Yalgorup National Park
Yalgorup National Park is home to 10 salt lakes. These lakes form a wetland habitat which are important for a variety of migratory birds. There is no access to the lakes for swimming, fishing or any water based activities. There are a few walking tracks through the area and some bird hides for those that are interested in the many birds that frequent the wetlands.
Lake Preston is the largest lake and was the closest to Martins Tank Campground. The first evening, after we had eaten dinner and before the sun went down we walked down to the lake. It was the hour just before sunset and there was a band of pale pink in the sky that was also reflected in the lake. No one else was down there and it was nice to have a little walk around. We entertained ourselves by taking slow motion Baywatch pictures on the shore of the lake which we all found hilarious.
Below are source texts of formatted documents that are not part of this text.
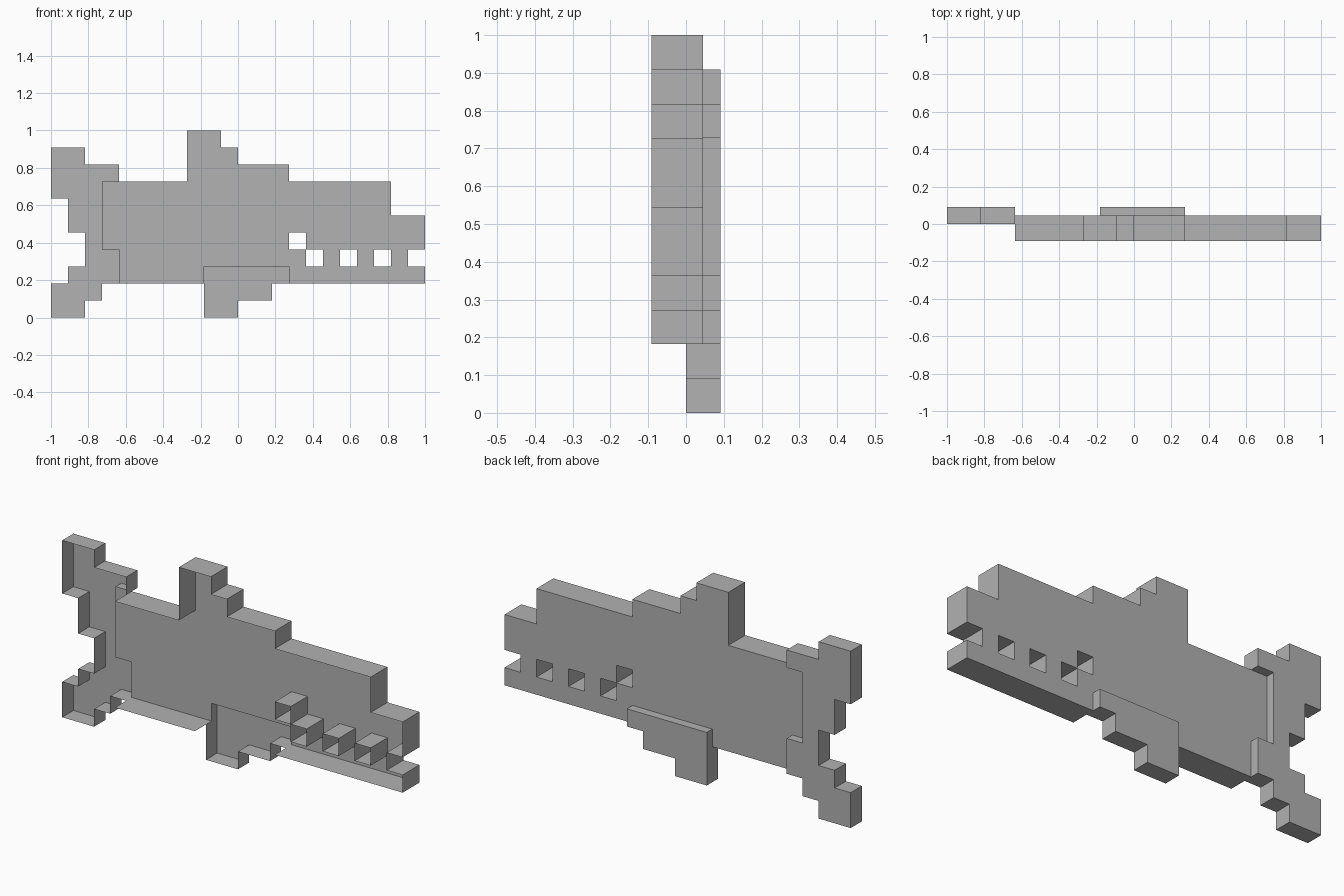
import bpy, bmesh

cube = bpy.data.objects.get("Cube")
if cube:
    bpy.data.objects.remove(cube, do_unlink=True)

# Blocky silhouette: B body, T tail, F fin, dot empty
ROWS = [
    "........BB............",
    "TT......BBB...........",
    "TTTT....BBBBBB........",
    "TTTBBBBBBBBBBBBBBBBB..",
    ".TTBBBBBBBBBBBBBBBBB..",
    ".TTBBBBBBBBBBBBBBBBBBB",
    "..TBBBBBBBBBBB.BBBBBBB",
    "..TTBBBBBBBBBBB.B.B.B.",
    ".TTTBBBBBFFFFFBBBBBBBB",
    "TTT......FFFF.........",
    "TT.......FF...........",
]
COLS, HEIGHT = len(ROWS[0]), len(ROWS)
U = 2 / COLS

grey = bpy.data.materials.new("plain_grey")
grey.use_nodes = True
colour = (0.445, 0.445, 0.445, 1)
grey.diffuse_color = colour
grey.node_tree.nodes["Principled BSDF"].inputs["Base Color"].default_value = colour


def cell(i, j):
    """Part letter at column i, counted from the ground up in j."""
    if 0 <= i < COLS and 0 <= j < HEIGHT:
        return ROWS[HEIGHT - 1 - j][i]
    return "."


def build(name, part, front, back, seam):
    """Open-fronted relief: a back sheet with rim walls; seam is where walls
    start beside another part (None leaves that side open)."""
    bm = bmesh.new()

    def quad(points):
        bm.faces.new([bm.verts.new((x * U - 1, y * U, z * U)) for x, y, z in points])

    for j in range(HEIGHT):
        for i in range(COLS):
            if cell(i, j) != part:
                continue
            ring = [(i, j), (i, j + 1), (i + 1, j + 1), (i + 1, j)]
            quad([(x, back, z) for x, z in ring])
            # Rim walls on the left, top, right and bottom of the cell
            for k, (di, dj) in enumerate([(-1, 0), (0, 1), (1, 0), (0, -1)]):
                other = cell(i + di, j + dj)
                if other == part:
                    continue
                start = front if other == "." else seam
                if start is None:
                    continue
                (ax, az), (bx, bz) = ring[k], ring[(k + 1) % 4]
                quad([(bx, back, bz), (ax, back, az), (ax, start, az), (bx, start, bz)])

    bmesh.ops.remove_doubles(bm, verts=bm.verts[:], dist=0.0005)
    mesh = bpy.data.meshes.new(name)
    bm.to_mesh(mesh)
    bm.free()
    mesh.materials.append(grey)
    obj = bpy.data.objects.new(name, mesh)
    bpy.context.collection.objects.link(obj)
    return obj


# Body sits forward; tail and fin sit behind it
build("body", "B", -1, 0.5, None)
build("tail", "T", 0, 1, 0.5)
build("fin", "F", 0, 1, 0.5)
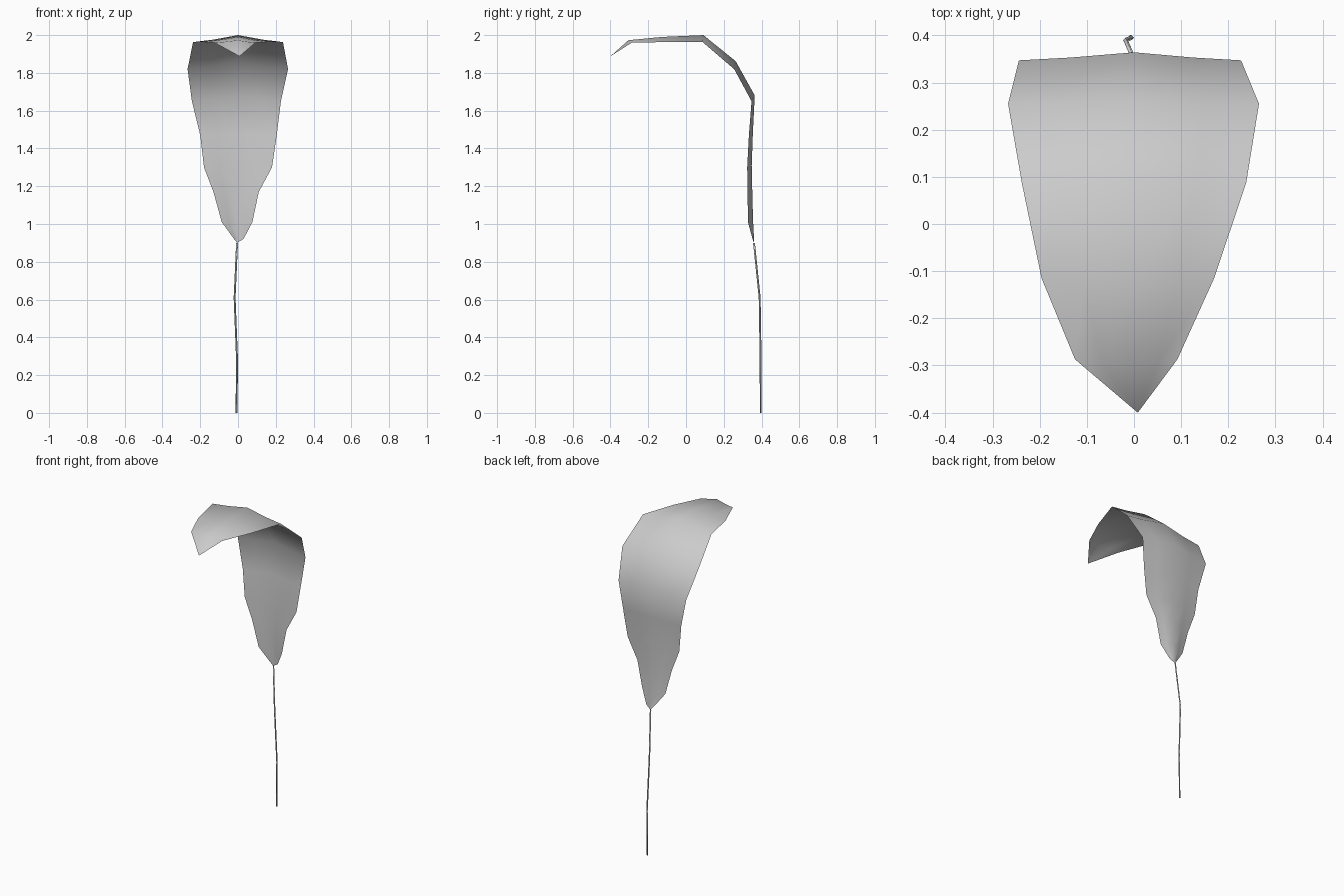
import bpy
import bmesh
from mathutils import Vector

cube = bpy.data.objects.get("Cube")
if cube:
    bpy.data.objects.remove(cube, do_unlink=True)


def make_material(name, value):
    mat = bpy.data.materials.new(name)
    mat.use_nodes = True
    colour = (value, value, value, 1)
    mat.diffuse_color = colour
    mat.node_tree.nodes["Principled BSDF"].inputs["Base Color"].default_value = colour
    return mat


def add_object(name, bm, mat):
    bmesh.ops.recalc_face_normals(bm, faces=bm.faces)
    for face in bm.faces:
        face.smooth = True
    mesh = bpy.data.meshes.new(name)
    bm.to_mesh(mesh)
    bm.free()
    mesh.materials.append(mat)
    obj = bpy.data.objects.new(name, mesh)
    bpy.context.scene.collection.objects.link(obj)
    return obj


grey = make_material("light grey", 0.6)

# Leaf cross-sections from base to tip: left margin x, right margin x,
# margin (y, z), midrib (y, z)
BASE = Vector((-0.005, 0.36, 0.9))
TIP = Vector((0.008, -0.4, 1.888))
SECTIONS = [
    (0.03, -0.022, (0.352, 0.922), (0.36, 0.925)),
    (0.076, -0.086, (0.328, 1.01), (0.355, 1.02)),
    (0.11, -0.13, (0.326, 1.17), (0.351, 1.17)),
    (0.18, -0.18, (0.324, 1.3), (0.348, 1.31)),
    (0.205, -0.2, (0.333, 1.47), (0.354, 1.48)),
    (0.227, -0.244, (0.347, 1.65), (0.364, 1.68)),
    (0.265, -0.267, (0.255, 1.82), (0.263, 1.862)),
    (0.238, -0.238, (0.088, 1.963), (0.092, 2.0)),
    (0.17, -0.196, (-0.115, 1.963), (-0.13, 1.99)),
    (0.092, -0.125, (-0.287, 1.96), (-0.305, 1.973)),
]


def section_points(left, right, margin, midrib):
    middle = Vector((0, *midrib))
    sides = [Vector((left, *margin)), Vector((right, *margin))]
    halves = []
    for side in sides:
        half = middle.lerp(side, 0.55)
        half.yz = Vector(midrib).lerp(Vector(margin), 0.65)
        halves.append(half)
    return [sides[0], halves[0], middle, halves[1], sides[1]]


# Arching leaf blade
bm = bmesh.new()
rows = [[bm.verts.new(p) for p in section_points(*s)] for s in SECTIONS]
base, tip = bm.verts.new(BASE), bm.verts.new(TIP)
for lower, upper in zip(rows, rows[1:]):
    for i in range(len(lower) - 1):
        bm.faces.new((lower[i], lower[i + 1], upper[i + 1], upper[i]))
for i in range(len(rows[0]) - 1):
    bm.faces.new((base, rows[0][i + 1], rows[0][i]))
    bm.faces.new((tip, rows[-1][i], rows[-1][i + 1]))
add_object("leaf_blade", bm, grey)

# Slender bent stem
STEM = [(-0.008, 0.396, 0), (-0.005, 0.395, 0.28), (-0.018, 0.39, 0.61), BASE]
RADIUS = 0.005
bm = bmesh.new()
rings = []
for point in STEM:
    corners = [(1, 0, 0), (0, 1, 0), (-1, 0, 0), (0, -1, 0)]
    rings.append([bm.verts.new(Vector(point) + RADIUS * Vector(c)) for c in corners])
for lower, upper in zip(rings, rings[1:]):
    for i in range(4):
        j = (i + 1) % 4
        bm.faces.new((lower[i], lower[j], upper[j], upper[i]))
bm.faces.new(rings[0])
bm.faces.new(rings[-1])
add_object("stem", bm, grey)
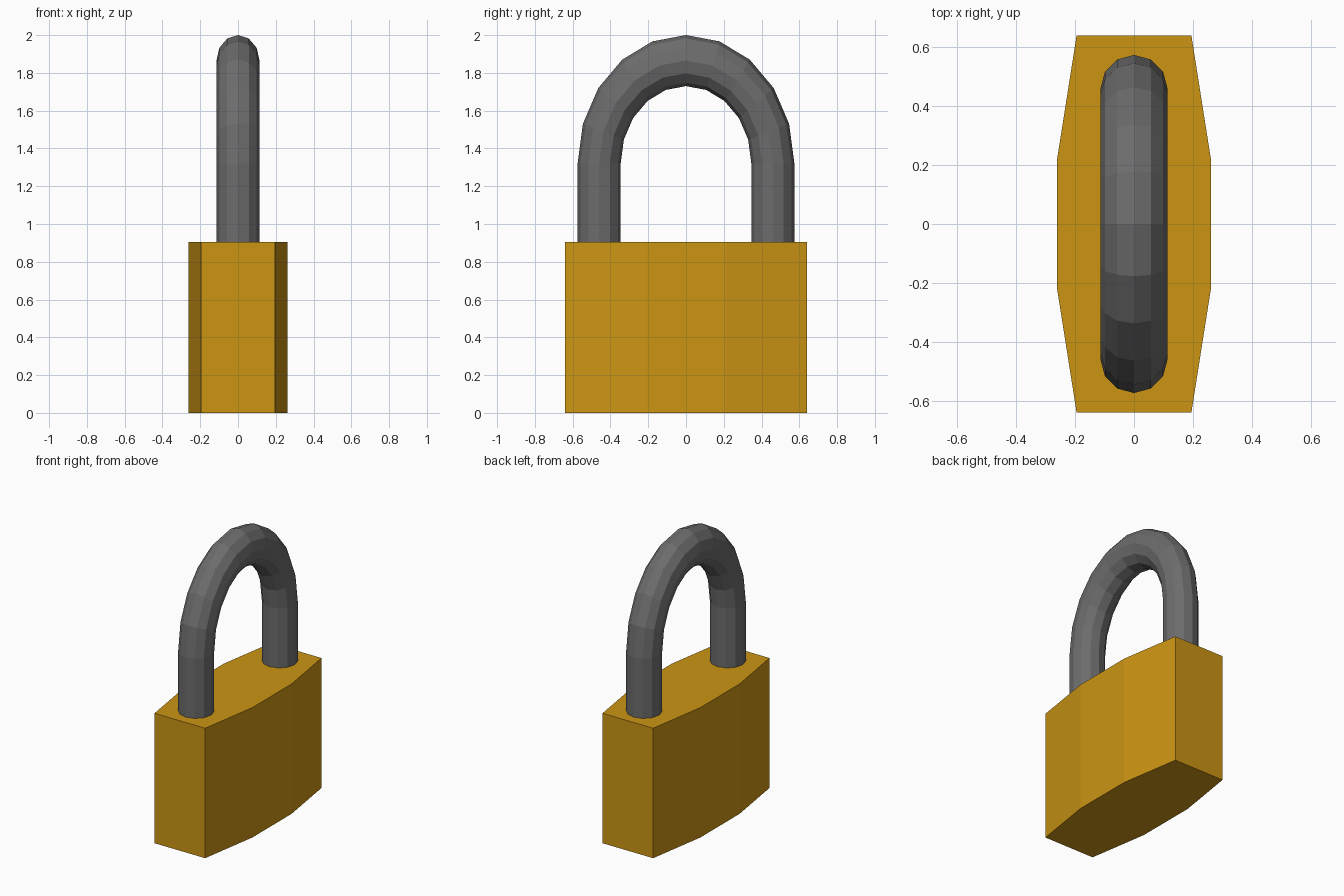
import bpy, bmesh
from math import sin, cos, pi

if "Cube" in bpy.data.objects:
    bpy.data.objects.remove(bpy.data.objects["Cube"])


def material(name, color):
    m = bpy.data.materials.new(name)
    m.diffuse_color = color
    m.use_nodes = True
    m.node_tree.nodes["Principled BSDF"].inputs["Base Color"].default_value = m.diffuse_color
    return m


def finish(name, bm, mat):
    bmesh.ops.recalc_face_normals(bm, faces=bm.faces)
    mesh = bpy.data.meshes.new(name)
    bm.to_mesh(mesh)
    bm.free()
    mesh.materials.append(mat)
    obj = bpy.data.objects.new(name, mesh)
    bpy.context.collection.objects.link(obj)
    return obj


brass = material("brass", (0.6, 0.3, 0.007, 1))
steel = material("dark_steel", (0.15, 0.15, 0.15, 1))
BODY_TOP = 0.905

# Body: eight-sided outline with tapered ends, extruded upwards
bm = bmesh.new()
half = [(0.195, -0.64), (0.262, -0.215), (0.262, 0.215), (0.195, 0.64)]
outline = half + [(-x, -y) for x, y in half]
base = bm.faces.new([bm.verts.new((x, y, 0)) for x, y in outline])
top = bmesh.ops.extrude_face_region(bm, geom=[base], use_keep_orig=True)
verts = [v for v in top["geom"] if isinstance(v, bmesh.types.BMVert)]
bmesh.ops.translate(bm, verts=verts, vec=(0, 0, BODY_TOP))
finish("lock_body", bm, brass)

# Shackle: 12-sided tube swept over a stretched half circle, plus straight legs
SIDES, STEPS = 12, 10
ARCH_R, TUBE_R, SPRING_Z, STRETCH = 0.46, 0.114, 1.32, 1.185


def ring(bm, angle, z):
    verts = []
    for i in range(SIDES):
        a = 2 * pi * i / SIDES
        r = ARCH_R + TUBE_R * cos(a)
        verts.append(bm.verts.new((TUBE_R * sin(a), r * cos(angle),
                                   z + r * sin(angle) * STRETCH)))
    return verts


bm = bmesh.new()
rings = [ring(bm, 0, BODY_TOP)]
rings += [ring(bm, pi * s / STEPS, SPRING_Z) for s in range(STEPS + 1)]
rings.append(ring(bm, pi, BODY_TOP))
for a, b in zip(rings, rings[1:]):
    for i in range(SIDES):
        j = (i + 1) % SIDES
        bm.faces.new((a[i], a[j], b[j], b[i]))
finish("shackle", bm, steel)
Lake Clifton Thrombolites
One of the lakes that make up Yalgorup National Park is Lake Clifton. A 20 minute drive from Martins Tank campground and you are able to explore the colony of thrombolites that live here via an observation boardwalk. Similar to the Stromatolites at Lake Thetis in Cervantes or Hamelin Pool in Shark Bay, they are an example of the oldest lifeforms on earth.
The thrombolites at Lake Clifton are only 3500 years old and not 3 billion years old like the original. It is however one of the few places on earth that you can see them. I like to think of them as breathing rocks (technically they are cynobacteria or something like that but I think the idea of breathing rocks makes them much more accessible intellectually so that is how I like to think of them.)
The unsealed road to Martins Tank is also the road to Preston Beach. The first drive in was not too bumpy but because four-wheel driving and hanging out on the beach is our nation’s greatest Australia Day tradition, the quality of the road deteriorated rapidly over the few days we were there.
Our own Australia Day celebrations also centred around the beach. After a breakfast of scrambled eggs and baked beans, we were at the beach by about 8.30. The beach was quiet when we arrived, the water was calm and glassy with only a couple of other families there.
A stingray brushed against Rick’s legs while he was carrying Em and playing with the kids in the water. I was watching them from the beach and he had a stricken panicked look on his face and almost dropped Em in his haste to get back to shore. I laughed when he told me it was a stingray. They are generally harmless animals with a bad reputation.
Preston Beach is a favourite beach driving spot with a stretch of 30km of beach to drive along. Over the course of the morning we watched car after car after car drive onto the beach. Most had their fishing rods ready and a couple even had full sized barbeques strapped on the back of their ute.
In the afternoon, we hopped in the car for some beach driving fun. We wanted to drive to Binningup but never made it the whole way because we were worried about running out of petrol. We must have driven past at least 50 cars parked up on the beach for the day and quite a few more that had tents set up in the dunes, which made me think it was a popular beach camping spot.
Also in the area
We explored a little more around the area. Lake Hayward is a smaller lake just outside the national park which would have been a perfect early morning walk. It was just the right size so you could easily walk around the whole lake.
While Em slept in the car one afternoon, we drove further down the coast. We stopped at all the small beach side towns getting ideas for future weekends away. We stopped at Myalup, Binningup and down to the Leschenault Peninsula Conservation Park. All good contenders for a future trip.
The highlight of this trip was spending time with family and watching the kids play. It was a convenient location with the best of a bush based national park which was also close by the beach.